Barbara, Leith, Jere, Dale, Richard, and I saw *Porgy and Bess* at the Met on 1/15/20. This was a new production, the Met hadn't done the opera since 1990. I'd never seen the opera before, though I saw the 2012 Broadway musical version, *The Gershwins' Porgy and Bess,* which is a separate entity.
Let me tell you a funny story about showing up at the theater, before I get to my review proper: the woman ahead of Jere was sitting in a pricey seat, and we were (of course) sitting up in the clouds. The ticket taker said to the woman, with a warm smile and a melodic lilt to her voice, "Good evening, ma'am. Downstairs, and to your right." She took Jere's ticket, scowled, and barked, "TOP FLOOR."
*Porgy and Bess* is an opera written in 1935 with music by George Gershwin and a libretto by Ira Gershwin and DuBose Heyward, based on Heyward's novel *Porgy* and the play *Porgy,* which Heyward wrote with his wife, Dorothy Heyward. This new production at the Met opened the current season, played for seven performances and was scheduled for seven more performances in January and February. The production was such a hot ticket that the Met added three extra performances later in February, something they had never done before.
I loved it, much more than I thought I would. With reservations!
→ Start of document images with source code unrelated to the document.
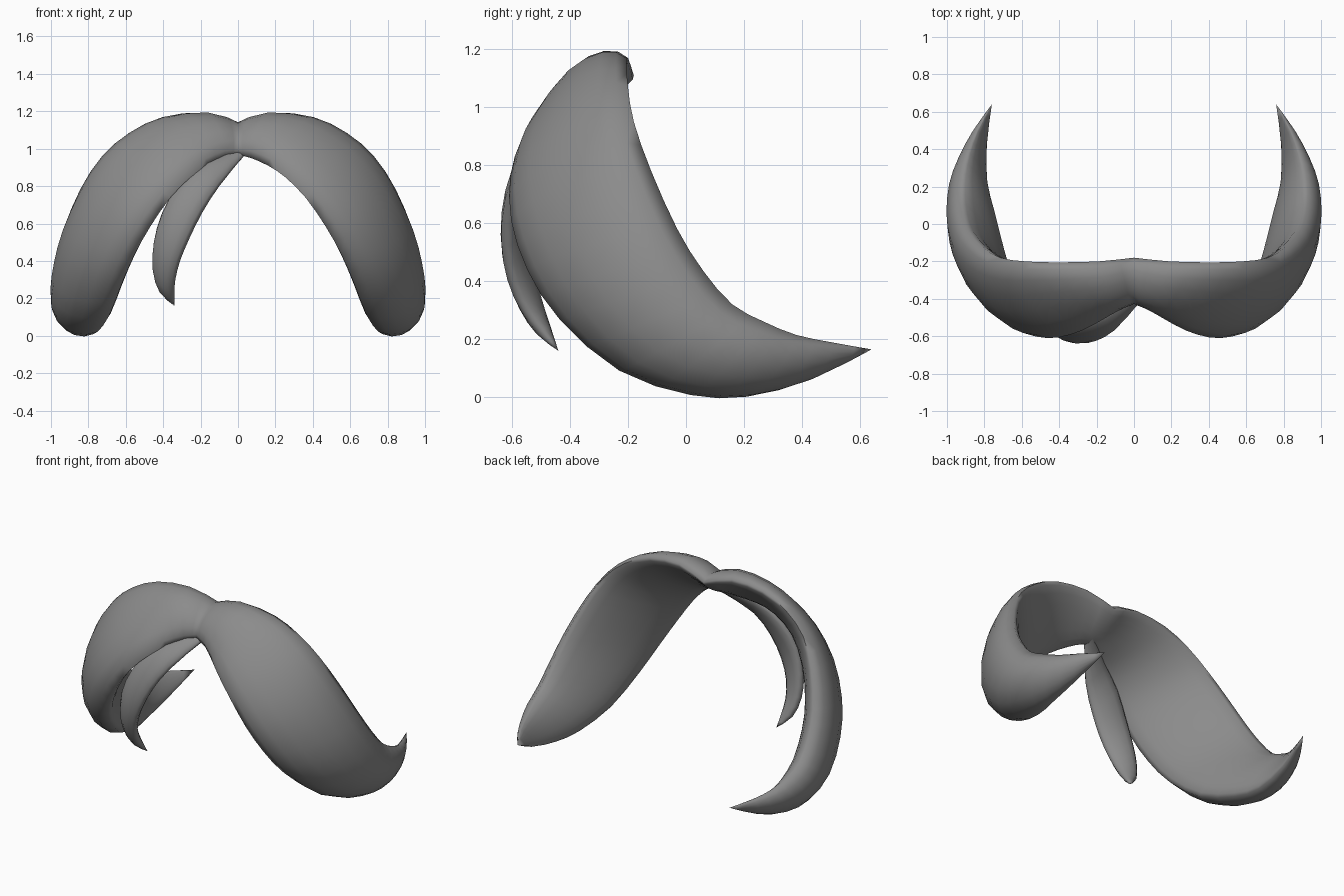
import bpy, bmesh, math
from mathutils import Vector

cube = bpy.data.objects.get("Cube")
if cube:
    bpy.data.objects.remove(cube, do_unlink=True)

hair = bpy.data.materials.new("hair grey")
hair.use_nodes = True
col = (0.26, 0.26, 0.26, 1)
hair.diffuse_color = col
hair.node_tree.nodes["Principled BSDF"].inputs["Base Color"].default_value = col


def smooth_path(points):
    """Add a spline midpoint between each pair of neighbouring points."""
    p = [Vector(q) for q in points]
    out = []
    for i in range(len(p) - 1):
        before, after = p[max(i - 1, 0)], p[min(i + 2, len(p) - 1)]
        out += [p[i], (9 * (p[i] + p[i + 1]) - before - after) / 16]
    return out + [p[-1]]


def lock(name, back, front, bulge, inner, steps=8):
    """Loft a rounded lens section between two edge curves that end in one tip."""
    A, B = smooth_path(back), smooth_path(front)
    depth = [v.x for v in smooth_path([(b, 0) for b in bulge + [0]])]
    mids = [(a + b) / 2 for a, b in zip(A, B)]
    bm = bmesh.new()
    rings = []
    for i in range(len(A) - 1):
        tangent = mids[i + 1] - mids[max(i - 1, 0)]
        if mids[i].x == 0:
            tangent = Vector((1, 0, 0))
        n = (B[i] - A[i]).cross(tangent).normalized()
        if n.dot(mids[i] - Vector((0, 0.1, 0.4))) < 0:
            n = -n
        ring = []
        for k in range(2 * steps):
            angle = math.pi * k / steps
            h = depth[i] * math.sin(angle) * (1 if k <= steps else inner)
            ring.append(bm.verts.new(A[i].lerp(B[i], (1 - math.cos(angle)) / 2) + n * h))
        rings.append(ring)
    for r, s in zip(rings, rings[1:]):
        for k in range(len(r)):
            j = (k + 1) % len(r)
            bm.faces.new((r[k], r[j], s[j], s[k]))
    tip = bm.verts.new(A[-1])
    last = rings[-1]
    for k in range(len(last)):
        bm.faces.new((last[k], last[(k + 1) % len(last)], tip))
    # Turn all faces outward, judged by the outer bulge
    bmesh.ops.recalc_face_normals(bm, faces=bm.faces)
    bm.faces.ensure_lookup_table()
    f = bm.faces[len(last) * 6 + steps // 2]
    if f.normal.dot(f.calc_center_median() - Vector((0, 0.1, 0.4))) < 0:
        bmesh.ops.reverse_faces(bm, faces=bm.faces)
    me = bpy.data.meshes.new(name)
    bm.to_mesh(me)
    bm.free()
    me.materials.append(hair)
    ob = bpy.data.objects.new(name, me)
    bpy.context.collection.objects.link(ob)
    bpy.ops.object.select_all(action='DESELECT')
    ob.select_set(True)
    bpy.context.view_layer.objects.active = ob
    bpy.ops.object.shade_smooth_by_angle(angle=math.radians(80))
    return ob


# Pair of large side locks, joined at the parting
fringe = lock(
    "swept_fringe",
    [(0, -.18, 1.11), (.19, -.20, 1.17), (.41, -.205, 1.15), (.58, -.20, 1.07),
     (.715, -.18, .95), (.815, -.12, .78), (.89, -.03, .58), (.92, .06, .435),
     (.93, .16, .32), (.92, .27, .26), (.89, .38, .215), (.84, .50, .19), (.76, .64, .165)],
    [(0, -.42, .97), (.07, -.44, .95), (.16, -.50, .91), (.25, -.555, .85),
     (.36, -.59, .74), (.465, -.585, .59), (.555, -.53, .43), (.625, -.42, .27),
     (.69, -.22, .105), (.75, .02, .022), (.79, .2, .012), (.79, .42, .065), (.76, .64, .165)],
    [.085, .105, .10, .10, .115, .145, .165, .175, .175, .15, .10, .05], 0.32)
mirror = fringe.modifiers.new("mirror", 'MIRROR')
mirror.use_clip = True

# Thin loose strand hanging from the parting
lock("loose_strand",
     [(0, -.36, 1.0), (-.17, -.47, .93), (-.31, -.52, .82), (-.405, -.55, .66),
      (-.45, -.54, .50), (-.455, -.515, .36), (-.42, -.48, .24), (-.34, -.44, .16)],
     [(.03, -.42, .96), (-.10, -.56, .80), (-.19, -.61, .66), (-.26, -.62, .52),
      (-.31, -.60, .40), (-.335, -.555, .30), (-.34, -.50, .23), (-.34, -.44, .16)],
     [.02, .035, .045, .045, .045, .04, .03], 0.8, 6)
There are problems with the show: it's too long, the music isn't consistently inspired, and the issue of three white men writing about an African-American community is complicated. But what's good about the show is so good, it drew me in and won me over. The thing that made the biggest impact on me was the love story of Porgy and Bess. They're not young, compared to your typical opera couple, and their lives have not been easy. This gives their coming together lots of impact. "Bess, You Is My Woman Now" had me in tears because I was so moved by these two people coming together. Here are Eric Owens and Angel Blue singing a bit of the duet.
Eric Owens played Porgy. I've heard him 10-15 times, have always been impressed with him, but I've never heard him sing so beautifully. I thought of when I saw Anna Netrebko in *Eugene Onegin* a few years ago - - I'd only heard her in Italian roles, and it was a revelation to hear her singing in her native Russian, her singing was so much more colorful, her connection to the text was so much deeper. That's what happened with Owens, his dedication to the character and the music was complete. Angel Blue played Bess. She sang beautifully but I might have wanted a little more drama. Bess is an unusually complex character, I think only Janáček wrote a female character who was so complex.
The music was surprisingly rich and varied, lots of extraordinary moments of inventive orchestration and unexpected harmonies. Gershwin really was a composer and not just a songwriter. The orchestra sounded fantastic, conducted by David Robertson. The banjo in "I Got Plenty o' Nothin' " was a special delight. Is there another opera anywhere near the standard rep that has a banjo in the pit?
I loved what choreographer Camille A. Brown did, I thought the dancing was marvelous. I especially loved hearing the dancers stomp their feet on the wooden floor. Dale also loved it, but our other friends hated the dancing and really hated the stomping on the floor. But hey, that's what makes America great!
The ending of the opera was something else. There's a trio for Porgy, Serena, and Maria near the end that knocked me out, it was the most operatic moment in the score, with all three characters singing together, each of them singing something different, the voices weaving around each other. And the final number, "Oh Lord, I'm On My Way" had me completely dissolved in tears. Such exultant music, so beautifully sung by the chorus, and such a moving way to end the story. Here's the great Willard White in the finale of the Glyndebourne production from 1989: